## Exercise directions:
Each line that includes "left" must be copied from the records.

## Information provided:
========

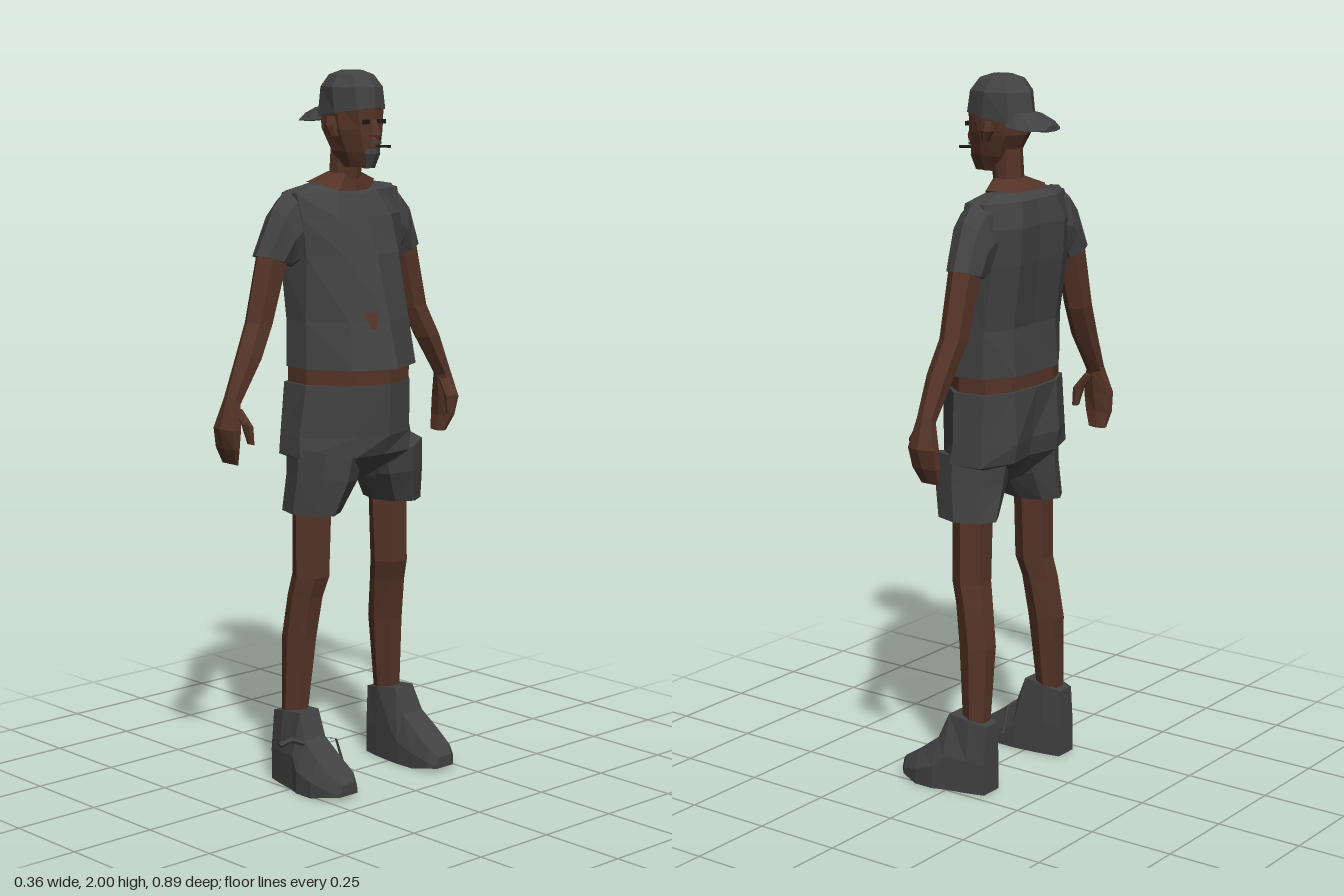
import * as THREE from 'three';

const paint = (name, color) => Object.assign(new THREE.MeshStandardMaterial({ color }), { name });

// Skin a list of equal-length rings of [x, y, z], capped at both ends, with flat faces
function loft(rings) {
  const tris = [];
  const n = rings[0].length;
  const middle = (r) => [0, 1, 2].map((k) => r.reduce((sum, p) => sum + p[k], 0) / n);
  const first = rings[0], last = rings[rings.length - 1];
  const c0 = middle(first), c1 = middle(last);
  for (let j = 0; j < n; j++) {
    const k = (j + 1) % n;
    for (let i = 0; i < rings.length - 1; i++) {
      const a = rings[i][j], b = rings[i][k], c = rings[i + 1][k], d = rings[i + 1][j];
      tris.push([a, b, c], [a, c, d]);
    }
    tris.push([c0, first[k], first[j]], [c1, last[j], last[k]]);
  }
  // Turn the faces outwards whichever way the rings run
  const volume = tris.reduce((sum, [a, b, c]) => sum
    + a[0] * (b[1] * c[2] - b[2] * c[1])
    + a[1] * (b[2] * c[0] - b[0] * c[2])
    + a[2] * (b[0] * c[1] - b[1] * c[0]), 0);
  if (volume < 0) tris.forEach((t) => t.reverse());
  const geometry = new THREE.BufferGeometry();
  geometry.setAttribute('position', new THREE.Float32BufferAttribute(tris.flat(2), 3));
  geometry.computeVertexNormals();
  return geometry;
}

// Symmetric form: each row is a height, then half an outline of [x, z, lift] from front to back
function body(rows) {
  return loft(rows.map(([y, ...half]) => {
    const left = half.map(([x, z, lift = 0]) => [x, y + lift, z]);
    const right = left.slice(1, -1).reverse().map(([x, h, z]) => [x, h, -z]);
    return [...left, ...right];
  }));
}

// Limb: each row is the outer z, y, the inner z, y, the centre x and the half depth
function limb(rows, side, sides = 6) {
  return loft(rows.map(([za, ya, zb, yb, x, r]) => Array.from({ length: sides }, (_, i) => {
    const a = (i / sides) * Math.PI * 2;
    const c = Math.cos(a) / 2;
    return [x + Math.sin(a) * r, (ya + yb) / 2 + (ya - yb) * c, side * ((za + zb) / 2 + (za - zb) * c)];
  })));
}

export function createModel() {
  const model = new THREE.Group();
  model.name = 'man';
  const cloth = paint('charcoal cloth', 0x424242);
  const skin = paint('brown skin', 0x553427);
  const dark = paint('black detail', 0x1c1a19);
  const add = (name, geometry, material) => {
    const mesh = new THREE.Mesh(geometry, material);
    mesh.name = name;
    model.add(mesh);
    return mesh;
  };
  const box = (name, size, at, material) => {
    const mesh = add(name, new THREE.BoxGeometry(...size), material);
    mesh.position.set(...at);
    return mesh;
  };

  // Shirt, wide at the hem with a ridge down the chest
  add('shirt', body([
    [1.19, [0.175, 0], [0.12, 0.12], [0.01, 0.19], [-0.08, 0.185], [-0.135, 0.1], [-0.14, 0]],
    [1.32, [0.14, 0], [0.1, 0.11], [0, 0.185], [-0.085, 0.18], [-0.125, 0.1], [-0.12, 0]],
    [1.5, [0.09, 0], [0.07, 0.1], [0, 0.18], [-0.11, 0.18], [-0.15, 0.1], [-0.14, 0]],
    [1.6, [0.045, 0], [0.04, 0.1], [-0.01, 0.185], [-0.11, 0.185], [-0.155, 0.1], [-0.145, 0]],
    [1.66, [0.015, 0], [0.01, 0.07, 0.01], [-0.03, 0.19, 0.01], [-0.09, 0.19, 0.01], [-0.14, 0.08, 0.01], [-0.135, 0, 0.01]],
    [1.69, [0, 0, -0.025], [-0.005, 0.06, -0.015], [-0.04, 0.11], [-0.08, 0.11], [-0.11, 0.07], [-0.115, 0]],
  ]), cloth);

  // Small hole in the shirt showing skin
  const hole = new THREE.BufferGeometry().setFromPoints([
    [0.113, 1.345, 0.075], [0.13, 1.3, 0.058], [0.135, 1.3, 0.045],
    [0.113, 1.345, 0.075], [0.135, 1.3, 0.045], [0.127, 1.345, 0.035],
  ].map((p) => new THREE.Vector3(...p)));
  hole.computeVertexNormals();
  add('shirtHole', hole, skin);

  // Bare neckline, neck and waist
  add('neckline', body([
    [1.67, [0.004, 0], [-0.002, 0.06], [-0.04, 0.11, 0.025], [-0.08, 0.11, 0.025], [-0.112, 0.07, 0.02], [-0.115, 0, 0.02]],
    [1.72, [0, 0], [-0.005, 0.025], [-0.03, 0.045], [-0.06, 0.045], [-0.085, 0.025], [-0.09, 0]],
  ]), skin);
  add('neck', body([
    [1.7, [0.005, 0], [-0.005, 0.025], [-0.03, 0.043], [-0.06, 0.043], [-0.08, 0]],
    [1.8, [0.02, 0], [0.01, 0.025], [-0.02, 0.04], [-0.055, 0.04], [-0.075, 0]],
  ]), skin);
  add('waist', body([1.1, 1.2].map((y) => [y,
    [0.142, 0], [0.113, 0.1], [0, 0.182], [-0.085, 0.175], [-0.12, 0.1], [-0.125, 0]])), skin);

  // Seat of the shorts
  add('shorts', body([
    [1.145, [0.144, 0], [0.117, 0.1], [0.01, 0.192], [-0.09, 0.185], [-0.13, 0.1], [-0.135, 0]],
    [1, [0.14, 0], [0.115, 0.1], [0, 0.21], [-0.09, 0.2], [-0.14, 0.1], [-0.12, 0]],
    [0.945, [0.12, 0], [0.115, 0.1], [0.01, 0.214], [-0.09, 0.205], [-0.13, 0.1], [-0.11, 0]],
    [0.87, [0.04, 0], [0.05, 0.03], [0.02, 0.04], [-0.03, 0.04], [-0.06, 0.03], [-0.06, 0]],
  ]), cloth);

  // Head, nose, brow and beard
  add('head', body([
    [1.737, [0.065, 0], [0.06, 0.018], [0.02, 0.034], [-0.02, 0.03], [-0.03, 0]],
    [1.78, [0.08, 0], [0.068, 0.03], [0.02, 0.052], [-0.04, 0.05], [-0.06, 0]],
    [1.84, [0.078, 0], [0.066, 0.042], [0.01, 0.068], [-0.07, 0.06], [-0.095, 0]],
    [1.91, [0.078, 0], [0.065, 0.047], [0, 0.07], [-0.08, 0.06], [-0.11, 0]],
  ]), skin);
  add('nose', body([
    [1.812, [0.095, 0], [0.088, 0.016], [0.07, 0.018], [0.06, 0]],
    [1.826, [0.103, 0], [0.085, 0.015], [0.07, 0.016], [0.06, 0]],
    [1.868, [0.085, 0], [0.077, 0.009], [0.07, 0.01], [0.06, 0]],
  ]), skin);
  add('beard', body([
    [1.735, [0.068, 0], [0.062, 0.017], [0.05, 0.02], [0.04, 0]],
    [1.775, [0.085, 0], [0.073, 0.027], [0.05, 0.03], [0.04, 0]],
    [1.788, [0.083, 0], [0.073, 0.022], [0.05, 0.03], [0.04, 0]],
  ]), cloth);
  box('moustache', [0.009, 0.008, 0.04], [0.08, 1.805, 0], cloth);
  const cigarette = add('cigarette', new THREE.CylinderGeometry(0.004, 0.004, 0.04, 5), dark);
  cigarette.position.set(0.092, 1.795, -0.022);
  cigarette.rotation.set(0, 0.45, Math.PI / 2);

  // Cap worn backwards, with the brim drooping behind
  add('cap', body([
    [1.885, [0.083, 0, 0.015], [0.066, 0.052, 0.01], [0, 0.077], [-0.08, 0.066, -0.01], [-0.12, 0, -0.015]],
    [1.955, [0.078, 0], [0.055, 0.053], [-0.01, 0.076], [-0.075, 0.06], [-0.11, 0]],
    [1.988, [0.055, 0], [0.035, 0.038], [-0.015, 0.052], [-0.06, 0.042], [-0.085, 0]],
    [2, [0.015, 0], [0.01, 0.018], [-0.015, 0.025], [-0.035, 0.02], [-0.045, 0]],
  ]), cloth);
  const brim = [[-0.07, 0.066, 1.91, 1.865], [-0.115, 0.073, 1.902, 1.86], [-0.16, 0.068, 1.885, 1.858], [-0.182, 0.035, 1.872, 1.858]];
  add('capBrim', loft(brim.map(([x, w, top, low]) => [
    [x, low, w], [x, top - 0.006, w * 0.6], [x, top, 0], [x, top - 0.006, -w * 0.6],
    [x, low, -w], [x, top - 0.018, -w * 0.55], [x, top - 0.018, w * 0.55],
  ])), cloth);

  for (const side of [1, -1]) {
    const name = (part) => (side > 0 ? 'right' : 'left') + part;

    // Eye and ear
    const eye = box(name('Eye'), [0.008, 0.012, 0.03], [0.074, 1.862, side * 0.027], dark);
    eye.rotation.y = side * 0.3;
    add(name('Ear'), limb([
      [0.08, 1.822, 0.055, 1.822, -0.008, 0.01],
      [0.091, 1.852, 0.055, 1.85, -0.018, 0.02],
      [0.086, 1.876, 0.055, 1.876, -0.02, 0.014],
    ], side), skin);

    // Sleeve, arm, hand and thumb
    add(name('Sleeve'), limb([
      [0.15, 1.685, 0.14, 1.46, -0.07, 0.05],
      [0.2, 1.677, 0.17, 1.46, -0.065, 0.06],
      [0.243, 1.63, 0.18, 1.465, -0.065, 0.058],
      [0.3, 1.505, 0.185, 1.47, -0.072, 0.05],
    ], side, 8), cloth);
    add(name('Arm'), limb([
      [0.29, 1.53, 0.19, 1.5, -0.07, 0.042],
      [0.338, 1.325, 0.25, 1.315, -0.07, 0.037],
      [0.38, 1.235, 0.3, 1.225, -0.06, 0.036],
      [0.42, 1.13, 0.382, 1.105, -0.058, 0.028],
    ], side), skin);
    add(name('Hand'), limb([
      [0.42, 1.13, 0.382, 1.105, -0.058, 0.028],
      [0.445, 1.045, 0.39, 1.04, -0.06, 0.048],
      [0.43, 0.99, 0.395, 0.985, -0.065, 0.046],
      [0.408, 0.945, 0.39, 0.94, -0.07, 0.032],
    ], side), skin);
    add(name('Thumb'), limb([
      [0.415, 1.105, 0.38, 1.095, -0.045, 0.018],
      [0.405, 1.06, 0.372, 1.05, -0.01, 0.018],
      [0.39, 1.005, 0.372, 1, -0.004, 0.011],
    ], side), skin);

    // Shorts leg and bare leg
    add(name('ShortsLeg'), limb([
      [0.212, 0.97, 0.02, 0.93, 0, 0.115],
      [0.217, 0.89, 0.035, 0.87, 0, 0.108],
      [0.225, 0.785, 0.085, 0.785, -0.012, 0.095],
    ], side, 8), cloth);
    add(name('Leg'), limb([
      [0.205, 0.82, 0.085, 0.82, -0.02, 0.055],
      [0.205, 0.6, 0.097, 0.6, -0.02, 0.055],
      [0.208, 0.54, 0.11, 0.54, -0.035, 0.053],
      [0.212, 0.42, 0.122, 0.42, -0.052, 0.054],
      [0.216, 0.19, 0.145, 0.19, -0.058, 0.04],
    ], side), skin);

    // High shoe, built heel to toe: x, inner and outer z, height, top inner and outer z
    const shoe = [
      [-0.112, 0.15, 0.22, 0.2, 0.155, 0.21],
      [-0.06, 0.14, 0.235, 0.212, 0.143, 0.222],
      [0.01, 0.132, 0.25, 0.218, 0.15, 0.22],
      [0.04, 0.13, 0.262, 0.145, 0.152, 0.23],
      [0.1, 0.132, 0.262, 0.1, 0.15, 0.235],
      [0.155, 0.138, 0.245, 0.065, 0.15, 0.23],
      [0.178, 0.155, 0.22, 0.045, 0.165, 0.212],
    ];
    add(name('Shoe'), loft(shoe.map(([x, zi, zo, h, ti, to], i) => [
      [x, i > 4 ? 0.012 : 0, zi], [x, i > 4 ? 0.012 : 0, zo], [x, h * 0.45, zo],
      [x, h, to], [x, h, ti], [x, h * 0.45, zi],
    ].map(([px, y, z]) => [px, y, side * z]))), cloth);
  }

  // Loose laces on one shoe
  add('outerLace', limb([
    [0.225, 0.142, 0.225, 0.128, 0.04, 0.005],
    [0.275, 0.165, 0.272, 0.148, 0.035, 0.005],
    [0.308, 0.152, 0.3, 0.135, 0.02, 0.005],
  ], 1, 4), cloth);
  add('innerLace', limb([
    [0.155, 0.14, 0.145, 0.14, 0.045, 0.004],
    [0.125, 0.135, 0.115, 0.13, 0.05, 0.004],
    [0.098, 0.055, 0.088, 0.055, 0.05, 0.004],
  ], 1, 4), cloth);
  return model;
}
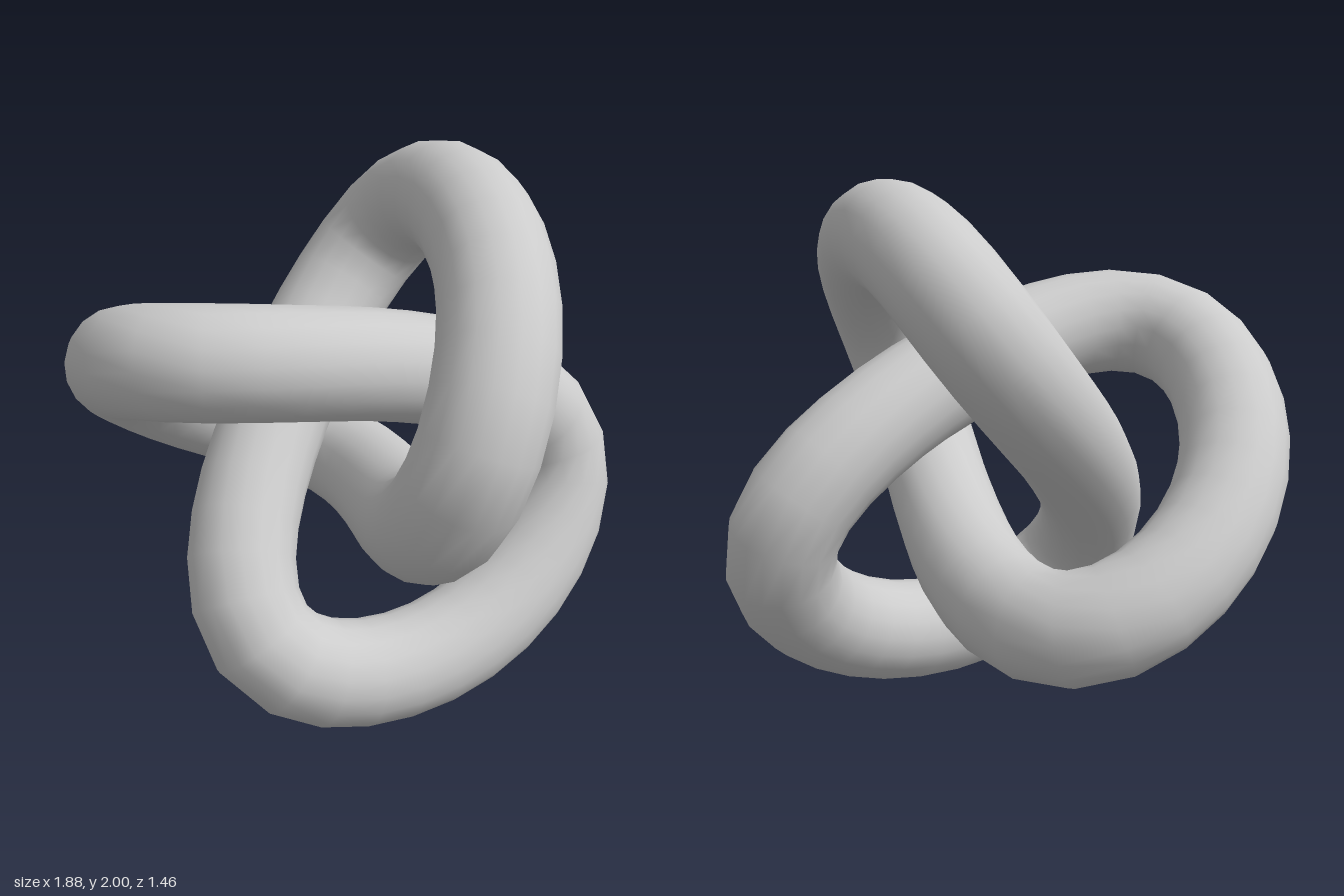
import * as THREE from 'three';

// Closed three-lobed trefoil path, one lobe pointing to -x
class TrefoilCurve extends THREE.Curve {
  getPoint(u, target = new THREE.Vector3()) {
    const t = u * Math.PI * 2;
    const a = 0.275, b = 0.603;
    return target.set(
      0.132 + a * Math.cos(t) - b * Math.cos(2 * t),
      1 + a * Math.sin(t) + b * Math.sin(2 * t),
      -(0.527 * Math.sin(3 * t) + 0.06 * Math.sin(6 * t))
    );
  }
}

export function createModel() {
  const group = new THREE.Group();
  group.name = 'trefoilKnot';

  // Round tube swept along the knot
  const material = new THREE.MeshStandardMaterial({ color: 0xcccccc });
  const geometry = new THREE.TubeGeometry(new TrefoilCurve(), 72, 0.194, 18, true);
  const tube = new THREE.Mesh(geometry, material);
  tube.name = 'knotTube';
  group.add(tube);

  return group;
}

========

## Task answer:
    const left = half.map(([x, z, lift = 0]) => [x, y + lift, z]);
    const right = left.slice(1, -1).reverse().map(([x, h, z]) => [x, h, -z]);
    return [...left, ...right];
    const name = (part) => (side > 0 ? 'right' : 'left') + part;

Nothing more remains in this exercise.